PR: That is an interesting question. I think we can’t really say it ever went that far away from each other. Again, as mentioned before it is not a new phenomenon, it is just we have a tendency to forget a lot of examples. Just to kind of bring in something which I just recently worked on with another colleague: Labour Live. So a few weeks ago [the British Labour Party] organised a big Labour festival, we had Jeremy Corbyn coming to this thing and talking about how politics and music have to be together and we have organised this big thing and next year it is going to be bigger and so on. And then I started thinking and went, ‘Hang on a minute, there are examples of similar initiatives from years before and they were actually much more popular’. So I wouldn’t say there will be a trend of renewing the relationship or going kind of totally apart but there definitely will be because of the media interest which is growing, there will be a bit more about the topic which is going to make my research more interesting. So it is not really going to change it is just going to be a bit more visible.
SS: Is there anything else you would like to add or that we might have missed?
PR: Something very interesting which comes up with this intersection of music and politics are these things called micro-events. So these are gigs of like maximum 400 people, small communities in the cities, and they are actually all very dependent on the interaction in those communities. So kind of creating a political awareness within those communities actually has more lasting effect than the bigger concerts. Because with the concerts you go, it is fun, you listen and you get aware of the issue. But if you get engaged within the smaller communities you get much more engaged and you get to voting because your friend told you to go voting, or he/she is going to vote. So actually, the big potential with music and politics is those small events and if politicians can tap into particular communities of this kind it is going to be much more effective.
This interview was originally aired on the Scholars’ Circle. To access our archive of episodes and download this interview click here.
The Scholars’ Circle is our radio show that is broadcast weekly in ten US cities and available via podcast and/or transcript on our website.
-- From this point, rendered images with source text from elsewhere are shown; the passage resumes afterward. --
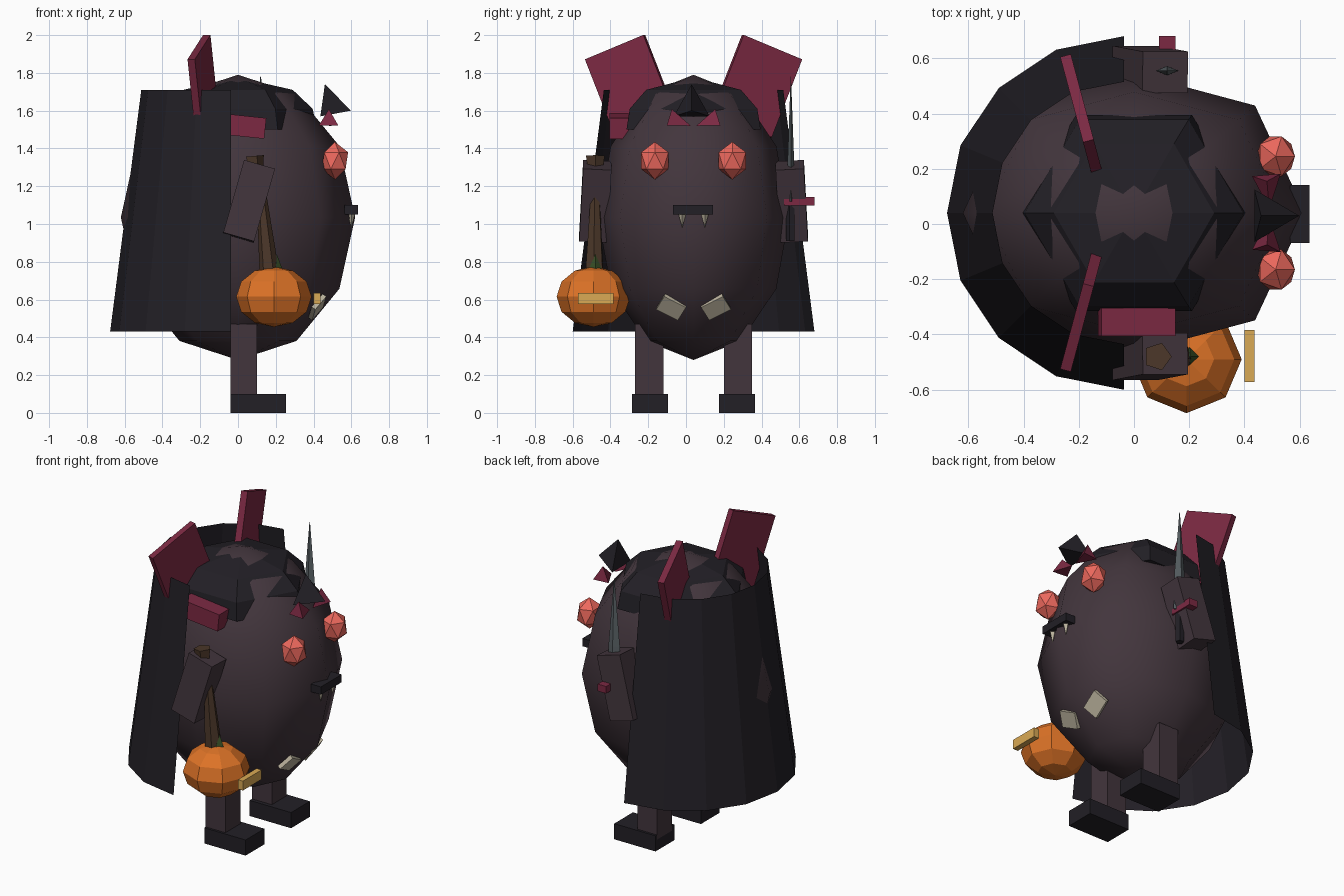
import bpy, bmesh, math
from mathutils import Vector, Matrix, Euler

if "Cube" in bpy.data.objects:
    bpy.data.objects.remove(bpy.data.objects["Cube"])

MID = 0.04  # symmetry plane of the figure in y
R = math.radians


def mat(name, r, g, b):
    m = bpy.data.materials.new(name)
    m.diffuse_color = (r, g, b, 1)
    m.use_nodes = True
    m.node_tree.nodes["Principled BSDF"].inputs["Base Color"].default_value = m.diffuse_color
    return m


PLUM = mat("plum", .055, .036, .046)
DARK = mat("dark", .016, .014, .019)
RED = mat("crimson", .2, .022, .055)
CORAL = mat("coral", .85, .14, .11)
ORANGE = mat("orange", .72, .17, .02)
GOLD = mat("gold", .7, .4, .09)
BROWN = mat("brown", .07, .038, .022)
BONE = mat("bone", .5, .45, .34)
GREEN = mat("green", .04, .08, .02)
STEEL = mat("steel", .1, .12, .13)


def finish(name, bm, m, smooth=False):
    me = bpy.data.meshes.new(name)
    bm.to_mesh(me)
    bm.free()
    for p in me.polygons:
        p.use_smooth = smooth
    me.materials.append(m)
    ob = bpy.data.objects.new(name, me)
    bpy.context.collection.objects.link(ob)
    return ob


def box(name, c, d, m, rot=(0, 0, 0)):
    bm = bmesh.new()
    M = Matrix.Translation(c) @ Euler([R(a) for a in rot]).to_matrix().to_4x4() @ Matrix.Diagonal((*d, 1))
    bmesh.ops.create_cube(bm, size=1, matrix=M)
    return finish(name, bm, m)


def cone(name, p, q, r1, r2, n, m, sx=1, sy=1):
    """Tapered prism from point p to point q."""
    p, q = Vector(p), Vector(q)
    d = q - p
    bm = bmesh.new()
    M = Matrix.Translation((p + q) / 2) @ d.to_track_quat('Z', 'Y').to_matrix().to_4x4() @ Matrix.Diagonal((sx, sy, 1, 1))
    bmesh.ops.create_cone(bm, cap_ends=True, segments=n, radius1=r1, radius2=r2, depth=d.length, matrix=M)
    return finish(name, bm, m)


def ball(name, c, r, seg, rings, m, smooth=False):
    bm = bmesh.new()
    bmesh.ops.create_uvsphere(bm, u_segments=seg, v_segments=rings, radius=1,
                              matrix=Matrix.Translation(c) @ Matrix.Diagonal((*r, 1)))
    return finish(name, bm, m, smooth)


def loft(name, rings, m, closed=True, smooth=False, caps=True):
    """Skin between equal-length rings of points."""
    bm = bmesh.new()
    vs = [[bm.verts.new(p) for p in ring] for ring in rings]
    n = len(vs[0])
    for a, b in zip(vs, vs[1:]):
        for i in range(n if closed else n - 1):
            j = (i + 1) % n
            bm.faces.new((a[i], a[j], b[j], b[i]))
    if closed and caps:
        bm.faces.new(vs[0][::-1])
        bm.faces.new(vs[-1])
    return finish(name, bm, m, smooth)


def circle(z, rx, ry, n, cx=0, a0=0, a1=360, closed=True):
    k = n if closed else n - 1
    return [(cx + rx * math.cos(R(a0 + (a1 - a0) * i / k)),
             MID + ry * math.sin(R(a0 + (a1 - a0) * i / k)), z) for i in range(n)]


# egg-shaped body, slightly flattened at the sides
body = ball("body", (0, MID, 1.035), (.62, .55, .755), 8, 6, PLUM, True)
for v in body.data.vertices:
    if abs(v.co.x) < .01:
        v.co.y = MID + (v.co.y - MID) * .92

# hair cap and forelock
loft("hair_cap", [circle(1.5, .42, .41, 6), circle(1.61, .395, .39, 6),
                  circle(1.71, .29, .29, 6), circle(1.765, .05, .05, 6)], DARK)
cone("forelock", (.49, .03, 1.58), (.46, .03, 1.74), .11, 0, 3, DARK)

# cape: open half cone
loft("cape", [circle(.43, .64, .64, 9, -.037, 90, 270, False),
              circle(1.71, .475, .475, 9, -.037, 90, 270, False)], DARK, closed=False)

for s, side in ((-1, "right"), (1, "left")):
    # collar flaps
    box(side + "_collar", (-.185, MID + s * .335, 1.73), (.04, .345, .445), RED, (-s * 22, 0, -s * -15))
    # arms, legs, feet
    box(side + "_arm", (.058, MID + s * .52, 1.12), (.17, .15, .4), PLUM, (s * 3, 16, 0))
    box(side + "_leg", (.03, MID + s * .235, .27), (.14, .15, .4), PLUM)
    box(side + "_foot", (.107, MID + s * .23, .05), (.293, .19, .1), DARK)
    # eyes and brows
    bm = bmesh.new()
    bmesh.ops.create_icosphere(bm, subdivisions=1, radius=1,
                               matrix=Matrix.Translation((.513, MID + s * .205, 1.335)) @ Matrix.Diagonal((.078, .085, .1, 1)))
    finish(side + "_eye", bm, CORAL)
    cone(side + "_brow", (.48, MID + s * .13, 1.55), (.49, MID + s * .015, 1.52), .06, 0, 3, RED)
    # fangs
    cone(side + "_fang", (.60, MID + s * .06, 1.06), (.6, MID + s * .06, .98), .022, 0, 4, BONE)
    # belly patches lying on the lower front
    box(side + "_belly_patch", (.42, MID + s * .117, .56), (.025, .13, .1), BONE, (s * 33, 35, s * 12))

# upper lip
box("upper_lip", (.6, .037, 1.075), (.07, .21, .05), DARK)

# shoulder strap on one side
box("shoulder_strap", (.01, -.355, 1.52), (.27, .1, .11), RED, (0, 6, 0))

# staff handle held in one hand
cone("staff_top", (.085, -.48, 1.36), (.1, -.48, 1.2), .052, .03, 5, BROWN)
cone("staff_shaft", (.17, -.485, .7), (.115, -.48, 1.25), .055, .02, 6, BROWN)

# pumpkin with stem and glowing mouth
ball("pumpkin", (.19, -.49, .615), (.2, .195, .16), 8, 6, ORANGE)
cone("pumpkin_stem", (.2, -.48, .74), (.205, -.48, .84), .045, 0, 4, GREEN)
box("pumpkin_mouth", (.418, -.478, .606), (.036, .19, .06), GOLD)

# dagger on the other side
loft("dagger_blade", [circle(z, r, r * .42, 4, .12) for z, r in ((1.12, .045), (1.35, .04), (1.78, .002))], STEEL).location.y = .515
box("dagger_guard", (.12, .6, 1.12), (.06, .16, .045), RED)
cone("dagger_grip", (.12, .555, .91), (.12, .555, 1.12), .025, .025, 5, DARK)
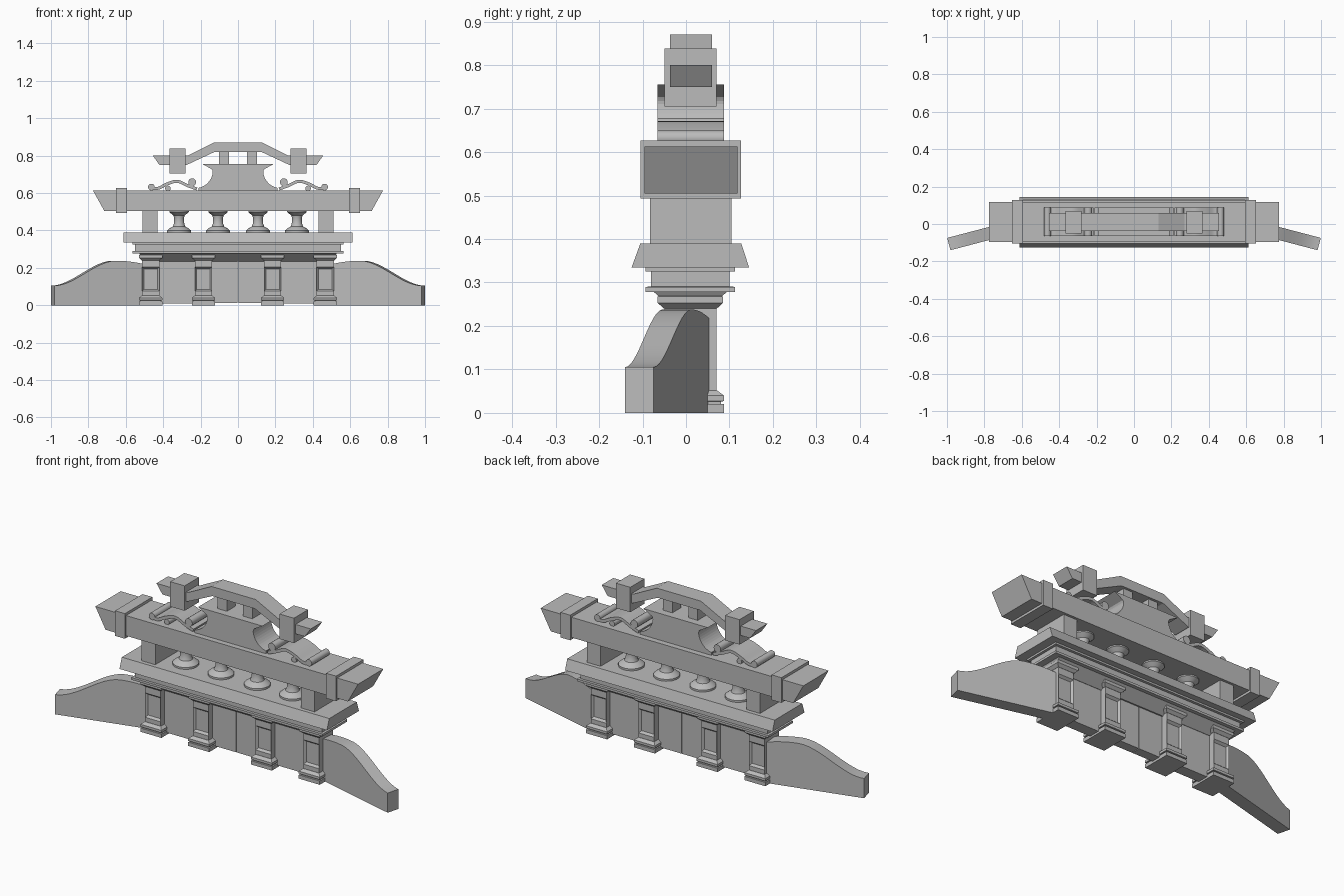
import bpy, bmesh, math
from mathutils import Matrix, Vector

cube = bpy.data.objects.get("Cube")
if cube:
    bpy.data.objects.remove(cube, do_unlink=True)

CY = 0.01  # depth centre of the gate

stone = bpy.data.materials.new("grey stone")
stone.use_nodes = True
stone.diffuse_color = (0.5, 0.5, 0.5, 1)
stone.node_tree.nodes["Principled BSDF"].inputs["Base Color"].default_value = (0.5, 0.5, 0.5, 1)


def finish(name, bm, smooth=False):
    bmesh.ops.recalc_face_normals(bm, faces=bm.faces)
    mesh = bpy.data.meshes.new(name)
    bm.to_mesh(mesh)
    bm.free()
    mesh.materials.append(stone)
    obj = bpy.data.objects.new(name, mesh)
    bpy.context.collection.objects.link(obj)
    if smooth:
        bpy.ops.object.select_all(action='DESELECT')
        bpy.context.view_layer.objects.active = obj
        obj.select_set(True)
        bpy.ops.object.shade_smooth_by_angle(angle=math.radians(35))
    return obj


def bridge(bm, rings):
    """Skin closed rings of points and cap both ends."""
    loops = [[bm.verts.new(p) for p in ring] for ring in rings]
    n = len(loops[0])
    for a, b in zip(loops, loops[1:]):
        for i in range(n):
            j = (i + 1) % n
            bm.faces.new((a[i], a[j], b[j], b[i]))
    bm.faces.new(loops[0])
    bm.faces.new(loops[-1])


def prism(name, pts, y0, y1, side=1, smooth=False, matrix=None):
    """Extrude an x-z outline along y."""
    bm = bmesh.new()
    bridge(bm, [[(x, y, z) for x, z in pts] for y in (y0, y1)])
    if matrix:
        bm.transform(matrix)
    bm.transform(Matrix.Diagonal((side, 1, 1, 1)))
    return finish(name, bm, smooth)


def box(name, x0, x1, y0, y1, z0, z1, side=1):
    return prism(name, [(x0, z0), (x1, z0), (x1, z1), (x0, z1)], y0, y1, side)


def stack(bm, x, levels):
    """Stack rectangles given as (z, half width, half depth)."""
    bridge(bm, [[(x + sx * hx, CY + sy * hy, z) for sx, sy in
                 ((-1, -1), (1, -1), (1, 1), (-1, 1))] for z, hx, hy in levels])


def lathe(name, x, profile, sides=24):
    bm = bmesh.new()
    bridge(bm, [[(x + r * math.cos(math.tau * i / sides),
                  CY + r * math.sin(math.tau * i / sides), z)
                 for i in range(sides)] for r, z in profile])
    return finish(name, bm, True)


def curve_points(ctrl, steps=5):
    """Smooth path through a few control points."""
    ext = [ctrl[0]] + ctrl + [ctrl[-1]]
    out = []
    for k in range(1, len(ext) - 2):
        a, b, c, d = (Vector(p) for p in ext[k - 1:k + 3])
        for i in range(steps):
            t = i / steps
            out.append(0.5 * (2 * b + (c - a) * t + (2 * a - 5 * b + 4 * c - d) * t * t
                              + (3 * b - a - 3 * c + d) * t ** 3))
    return out + [Vector(ctrl[-1])]


def ribbon(name, ctrl, half, y0, y1, side):
    """Curved band of constant thickness."""
    pts = curve_points(ctrl)
    upper, lower = [], []
    for i, p in enumerate(pts):
        d = (pts[min(i + 1, len(pts) - 1)] - pts[max(i - 1, 0)]).normalized()
        n = Vector((-d.y, d.x)) * half
        upper.append(tuple(p + n))
        lower.append(tuple(p - n))
    prism(name, upper + lower[::-1], y0, y1, side, True)


def roll(name, x, z, r, y0, y1, side):
    pts = [(x + r * math.cos(math.tau * i / 14), z + r * math.sin(math.tau * i / 14))
           for i in range(14)]
    prism(name, pts, y0, y1, side, True)


# Pillars with stepped bases, capitals and recessed panels
for px in (-0.467, -0.185, 0.185, 0.467):
    bm = bmesh.new()
    stack(bm, px, [(0.045, 0.046, 0.06), (0.075, 0.046, 0.06),
                   (0.205, 0.046, 0.06), (0.245, 0.046, 0.06)])
    panels = [f for f in bm.faces if abs(f.normal.z) < 0.1
              and abs(f.calc_center_median().y - CY) > 0.05
              and abs(f.calc_center_median().z - 0.14) < 0.01]
    bmesh.ops.recalc_face_normals(bm, faces=bm.faces)
    bmesh.ops.inset_individual(bm, faces=panels, thickness=0.014, depth=-0.012)
    stack(bm, px, [(0, 0.062, 0.077), (0.02, 0.062, 0.077), (0.021, 0.056, 0.07),
                   (0.026, 0.056, 0.07), (0.027, 0.062, 0.077), (0.04, 0.062, 0.077),
                   (0.052, 0.047, 0.061)])
    stack(bm, px, [(0.24, 0.047, 0.061), (0.253, 0.062, 0.075), (0.268, 0.062, 0.075),
                   (0.269, 0.055, 0.068), (0.279, 0.055, 0.068)])
    finish("pillar", bm)

for s in (-1, 1):
    # Gate wall and door leaves
    box("side_wall", 0.2, 0.5, -0.02, 0.04, 0.01, 0.25, s)
    box("door_leaf", 0.002, 0.2, -0.015, 0.035, 0.012, 0.25, s)

    # Splayed wing wall with a flowing top
    length = 0.517
    top = []
    for i in range(21):
        d = length * i / 20
        t = min(d / 0.34, 1)
        z = 0.105 + 0.133 * t * t * (3 - 2 * t) - 0.022 * (max(d - 0.34, 0) / 0.17) ** 2
        top.append((length - d, z))
    place = Matrix.Translation((0.49, 0.024, 0)) @ Matrix.Rotation(math.radians(-14.7), 4, 'Z')
    prism("wing_wall", [(0, 0), (length, 0)] + top, -0.034, 0.034, s, True, place)

    # Upper posts and beam clamps
    box("upper_post", 0.43, 0.51, -0.083, 0.105, 0.385, 0.51, s)
    box("beam_clamp", 0.594, 0.652, -0.105, 0.127, 0.493, 0.627, s)

    # Scrollwork on the beam
    y0, y1 = -0.065, 0.087
    ribbon("scroll_band", [(0.465, 0.625), (0.425, 0.626), (0.38, 0.648), (0.325, 0.663),
                           (0.27, 0.64), (0.22, 0.622)], 0.008, y0, y1, s)
    roll("outer_curl", 0.463, 0.632, 0.018, y0, y1, s)
    roll("inner_curl", 0.245, 0.658, 0.021, y0, y1, s)
    roll("lower_curl", 0.375, 0.625, 0.015, y0, y1, s)

    # Ridge supports and ridge blocks
    box("ridge_support", 0.048, 0.102, -0.025, 0.047, 0.75, 0.83, s)
    box("ridge_block", 0.28, 0.365, -0.05, 0.07, 0.705, 0.838, s)

# Soffit and entablature mouldings
bm = bmesh.new()
stack(bm, 0, [(0.233, 0.5, 0.032), (0.279, 0.53, 0.085)])
stack(bm, 0, [(0.278, 0.565, 0.103), (0.29, 0.565, 0.103), (0.2905, 0.552, 0.09),
              (0.325, 0.552, 0.09), (0.3255, 0.565, 0.103), (0.336, 0.565, 0.103)])
finish("entablature", bm)

# Cornice slab with sloped front and back
bm = bmesh.new()
bridge(bm, [[(x, -0.125, 0.335), (x, 0.145, 0.335), (x, 0.127, 0.39), (x, -0.105, 0.39)]
            for x in (-0.612, 0.612)])
finish("cornice", bm)

# Balusters
for bx in (-0.315, -0.107, 0.107, 0.315):
    lathe("baluster", bx, [(0.064, 0.388), (0.064, 0.4), (0.05, 0.412), (0.034, 0.42),
                           (0.028, 0.435), (0.026, 0.465), (0.03, 0.48), (0.045, 0.492),
                           (0.052, 0.498), (0.052, 0.508)])

# Main beam with undercut ends
prism("main_beam", [(-0.715, 0.505), (0.715, 0.505), (0.775, 0.613), (-0.775, 0.613)],
      -0.095, 0.118)

# Crest with concave flanks and flared lip
half = [(0.21, 0.61), (0.21, 0.628)] + [tuple(p) for p in curve_points(
    [(0.195, 0.632), (0.168, 0.648), (0.145, 0.677), (0.135, 0.71), (0.14, 0.727)], 3)]
half.append((0.19, 0.755))
prism("crest", half + [(-x, z) for x, z in reversed(half)], -0.065, 0.087)

# Arched ridge
upper = [(0.455, 0.8), (0.27, 0.8), (0.13, 0.87)]
lower = [(0.42, 0.75), (0.275, 0.75), (0.125, 0.82)]
rings = [(u, l) for u, l in zip(upper, lower)]
rings += [((-u[0], u[1]), (-l[0], l[1])) for u, l in reversed(rings)]
bm = bmesh.new()
bridge(bm, [[(u[0], -0.037, u[1]), (u[0], 0.06, u[1]), (l[0], 0.06, l[1]), (l[0], -0.037, l[1])]
            for u, l in rings])
finish("arched_ridge", bm)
It brings together scholars’ from across various disciplines to discuss current issues in their chosen fields and various research that is taking place. For more click here.